The figure and ground object perception can be influenced by focus, color, and contrast. For example, in the image below, you’ll notice that our brains will process the white object first, then figure out the orange one. In the image, you see that it looks like the content of Africa at first, but after viewing it for a while, you’ll notice two faces staring at each other.
7. Common fate
Common fate wasn’t initially included in the Gestalt theory. However, in UX design, we can’t describe how useful common fate actually is. This principle states that people will always tend to group things that point to or are moving in the same direction.
For example, in this picture below, you’ll see many birds flying around. The background is white, so this image is mainly used as a vector, but since the birds are almost identical, our brain will tend to perceive them as a single stimulus.
Synchrony is one of the most interesting Gestalt design principles and dictates that elements that move in the same direction will be perceived as more related to each other than those moving in opposite or different directions. Regardless of how they are placed, we will always see things that move in the same direction related to each other.
For example, in the image below, you’ll see that not all the circles are pointing upwards. Some of them are pointing downwards, but most viewers will associate them as similar together even though they aren’t physically grouped together.
According to the continuity principle, elements arranged in a curve or line are expected to continue beyond their endpoint. Short put, when our eyes follow a line or a curve, they believe the line will continue in the same direction until it encounters something along the way.
A perfect example is just like when you are looking at a road. The road will continually expand further than your eyes will see, but it doesn’t mean that the road will never end, does it? So instead, you keep assuming that it will continue along the same line you keep looking at.
For example, let’s take a look at the picture below. We are perceiving the image as a continuous movement and trying to minimize any interruptions and changes along the way. Here, we can perceive the image in two ways, one is the two lines overlapping, and the other is the red line and black line parting their ways while moving. In this case, it all comes down to perception.
That’s all for this article. These are the nine ways you can use Gestalt’s principles to help you enhance your site’s design or whatever you are trying to achieve with your consumers. Gestalt’s principles are important to analyze because they help you identify what perceptions a visitor would have when they visit your site or of an image you may post on social media or anywhere else.
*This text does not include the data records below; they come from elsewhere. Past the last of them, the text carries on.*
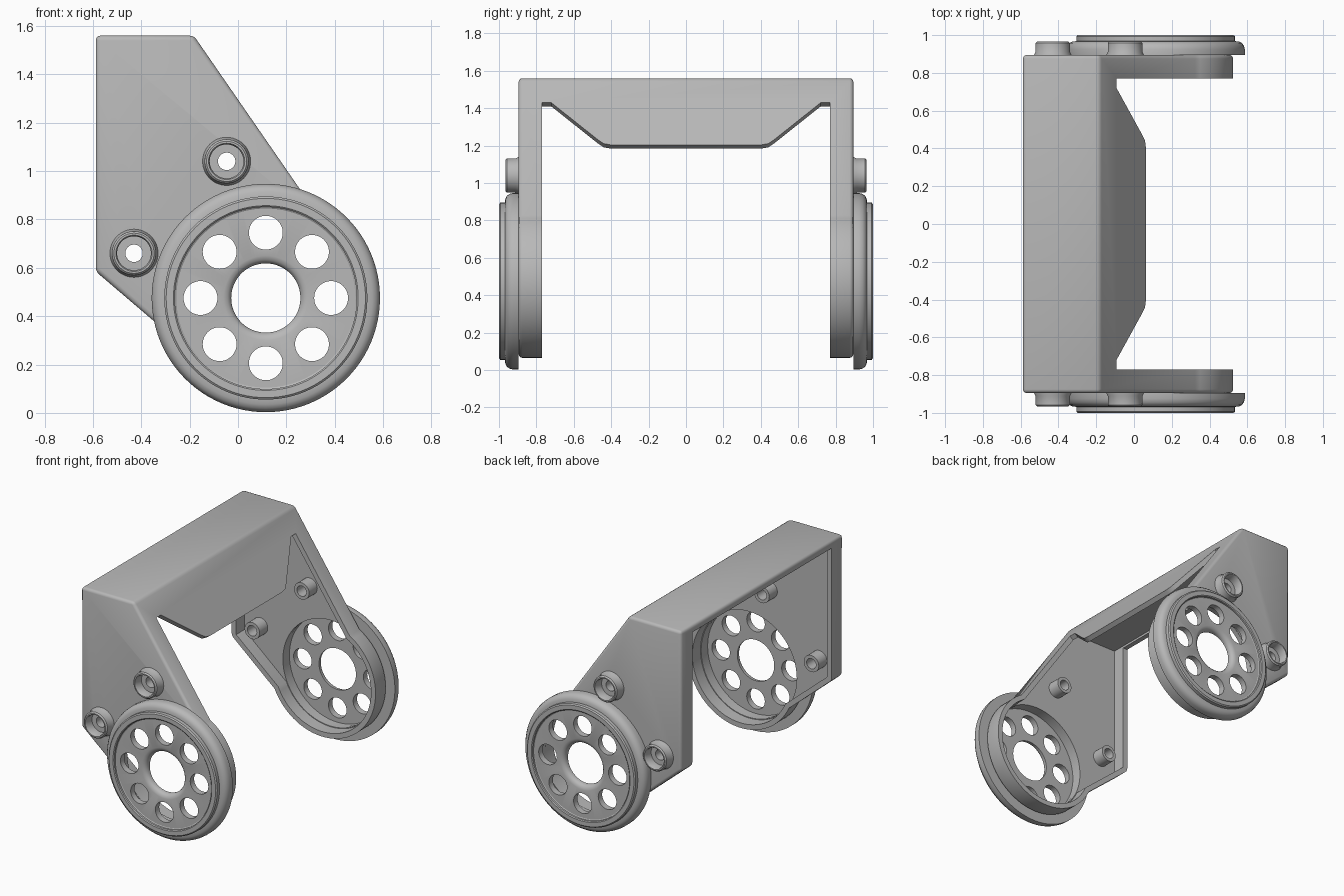
import bpy, bmesh
from math import sin, cos, tau, radians, acos, degrees
from mathutils import Vector

if "Cube" in bpy.data.objects:
    bpy.data.objects.remove(bpy.data.objects["Cube"])

grey = bpy.data.materials.new("plain_grey")
grey.use_nodes = True
grey.diffuse_color = (0.48, 0.48, 0.48, 1)
grey.node_tree.nodes["Principled BSDF"].inputs["Base Color"].default_value = (0.48, 0.48, 0.48, 1)

WHEEL = (0.115, 0.475)
BOSSES = [(-0.047, 1.04), (-0.43, 0.66)]
WALL = 0.035
SLOPE = Vector((0.82, 0, 0.573))      # outward normal of the sloped panel
SLOPE_OFFSET = 0.744


def to_object(name, bm):
    bmesh.ops.recalc_face_normals(bm, faces=bm.faces)
    mesh = bpy.data.meshes.new(name)
    bm.to_mesh(mesh)
    bm.free()
    obj = bpy.data.objects.new(name, mesh)
    bpy.context.collection.objects.link(obj)
    return obj


def prism(name, points, direction):
    """Closed outline swept along a direction."""
    bm = bmesh.new()
    face = bm.faces.new([bm.verts.new(p) for p in points])
    new = bmesh.ops.extrude_face_region(bm, geom=[face])["geom"]
    moved = [v for v in new if isinstance(v, bmesh.types.BMVert)]
    bmesh.ops.translate(bm, verts=moved, vec=direction)
    return to_object(name, bm)


def lathe(name, profile, centre, steps=64):
    """Closed (radius, y) profile turned about a y axis through centre."""
    bm = bmesh.new()
    rings = []
    for i in range(steps):
        a = tau * i / steps
        rings.append([bm.verts.new((centre[0] + r * cos(a), y, centre[1] + r * sin(a)))
                      for r, y in profile])
    count = len(profile)
    for i in range(steps):
        a, b = rings[i], rings[(i + 1) % steps]
        for j in range(count):
            k = (j + 1) % count
            bm.faces.new((a[j], a[k], b[k], b[j]))
    return to_object(name, bm)


def rod(centre, radius, steps=48):
    """Long round cutter along y."""
    ring = [(centre[0] + radius * cos(tau * i / steps), -1.2,
             centre[1] + radius * sin(tau * i / steps)) for i in range(steps)]
    return prism("cutter", ring, (0, 2.4, 0))


def finish(obj, cutters=(), mirror=False):
    """Cut, mirror, bake the modifiers, colour and shade."""
    for c in cutters:
        c.hide_render = True
        mod = obj.modifiers.new("cut", "BOOLEAN")
        mod.operation, mod.solver, mod.object = "DIFFERENCE", "EXACT", c
    if mirror:
        obj.modifiers.new("mirror", "MIRROR").use_axis = (False, True, False)
    bpy.context.view_layer.update()
    graph = bpy.context.evaluated_depsgraph_get()
    mesh = bpy.data.meshes.new_from_object(obj.evaluated_get(graph))
    obj.modifiers.clear()
    obj.data = mesh
    for c in cutters:
        bpy.data.objects.remove(c)
    mesh.materials.clear()
    mesh.materials.append(grey)
    bpy.ops.object.select_all(action="DESELECT")
    obj.select_set(True)
    bpy.context.view_layer.objects.active = obj
    bpy.ops.object.shade_smooth_by_angle(angle=radians(32))


def outline(inset, y):
    """Side outline: block with a sloped front, merging into a round end."""
    cx, cz = WHEEL
    left, top = -0.588 + inset, 1.56 - inset
    radius = 0.41 - inset
    spread = degrees(acos((0.373 - inset) / radius))
    start, end = 35 + spread, -130.5 - spread
    points = [(left, y, top),
              ((SLOPE_OFFSET - inset - SLOPE.z * top) / SLOPE.x, y, top)]
    for i in range(49):
        a = radians(start + (end - start) * i / 48)
        points.append((cx + radius * cos(a), y, cz + radius * sin(a)))
    points.append((left, y, (0.062 + inset - 0.65 * left) / 0.76))
    return points


# Bracket: rounded solid, hollowed, then opened between the two side trays
bracket = prism("bracket", outline(0, -0.895), (0, 1.79, 0))
bevel = bracket.modifiers.new("round", "BEVEL")
bevel.width, bevel.segments = 0.02, 3
bevel.limit_method, bevel.angle_limit = "ANGLE", radians(30)

hollow = prism("cutter", outline(WALL, -0.86), (0, 1.72, 0))
half = [(0.77, -1), (0.77, 1.43), (0.72, 1.43), (0.47, 1.232), (0.44, 1.212), (0.4, 1.205)]
apron = half + [(-y, z) for y, z in reversed(half)]
front_opening = prism(
    "cutter",
    [Vector(((SLOPE_OFFSET - SLOPE.z * z) / SLOPE.x, y, z)) - SLOPE * 1.5 for y, z in apron],
    SLOPE * 1.7)
back_opening = prism(
    "cutter", [(-1, -0.77, 0), (-0.5, -0.77, 0), (-0.5, -0.77, 1.51), (-1, -0.77, 1.51)],
    (0, 1.54, 0))
finish(bracket, [hollow, front_opening, back_opening, rod(WHEEL, 0.37, 64)]
       + [rod(b, 0.05) for b in BOSSES])

# Round end covers with a stepped rim, an eased centre hole and a ring of holes
cover = lathe("round_covers", [
    (0.143, 0.935), (0.143, 0.95), (0.148, 0.962), (0.158, 0.972), (0.175, 0.978),
    (0.37, 0.978), (0.376, 0.982), (0.376, 0.995), (0.382, 1.0), (0.412, 1.0),
    (0.42, 0.993), (0.42, 0.968), (0.44, 0.966), (0.456, 0.958), (0.467, 0.944),
    (0.472, 0.925), (0.472, 0.895), (0.372, 0.895), (0.372, 0.935)], WHEEL, 96)
holes = [rod((WHEEL[0] + 0.27 * cos(tau * i / 8), WHEEL[1] + 0.27 * sin(tau * i / 8)), 0.07)
         for i in range(8)]
finish(cover, holes, mirror=True)

# Screw bosses: cup on the outside, tube on the inside
for name, centre in zip(("upper_screw_bosses", "lower_screw_bosses"), BOSSES):
    boss = lathe(name, [
        (0.036, 0.77), (0.036, 0.9), (0.07, 0.9), (0.07, 0.958), (0.075, 0.966),
        (0.083, 0.966), (0.091, 0.958), (0.092, 0.91), (0.1, 0.894), (0.1, 0.885),
        (0.058, 0.885), (0.058, 0.77)], centre, 48)
    finish(boss, mirror=True)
Above all, we used example photos that you can observe to see how customers will react. No matter what you do, your priority should be improving how you design and attract new visitors. The key to great design is knowing how users will perceive your website or any image you are using. When you have this type of information, you are as powerful as ever!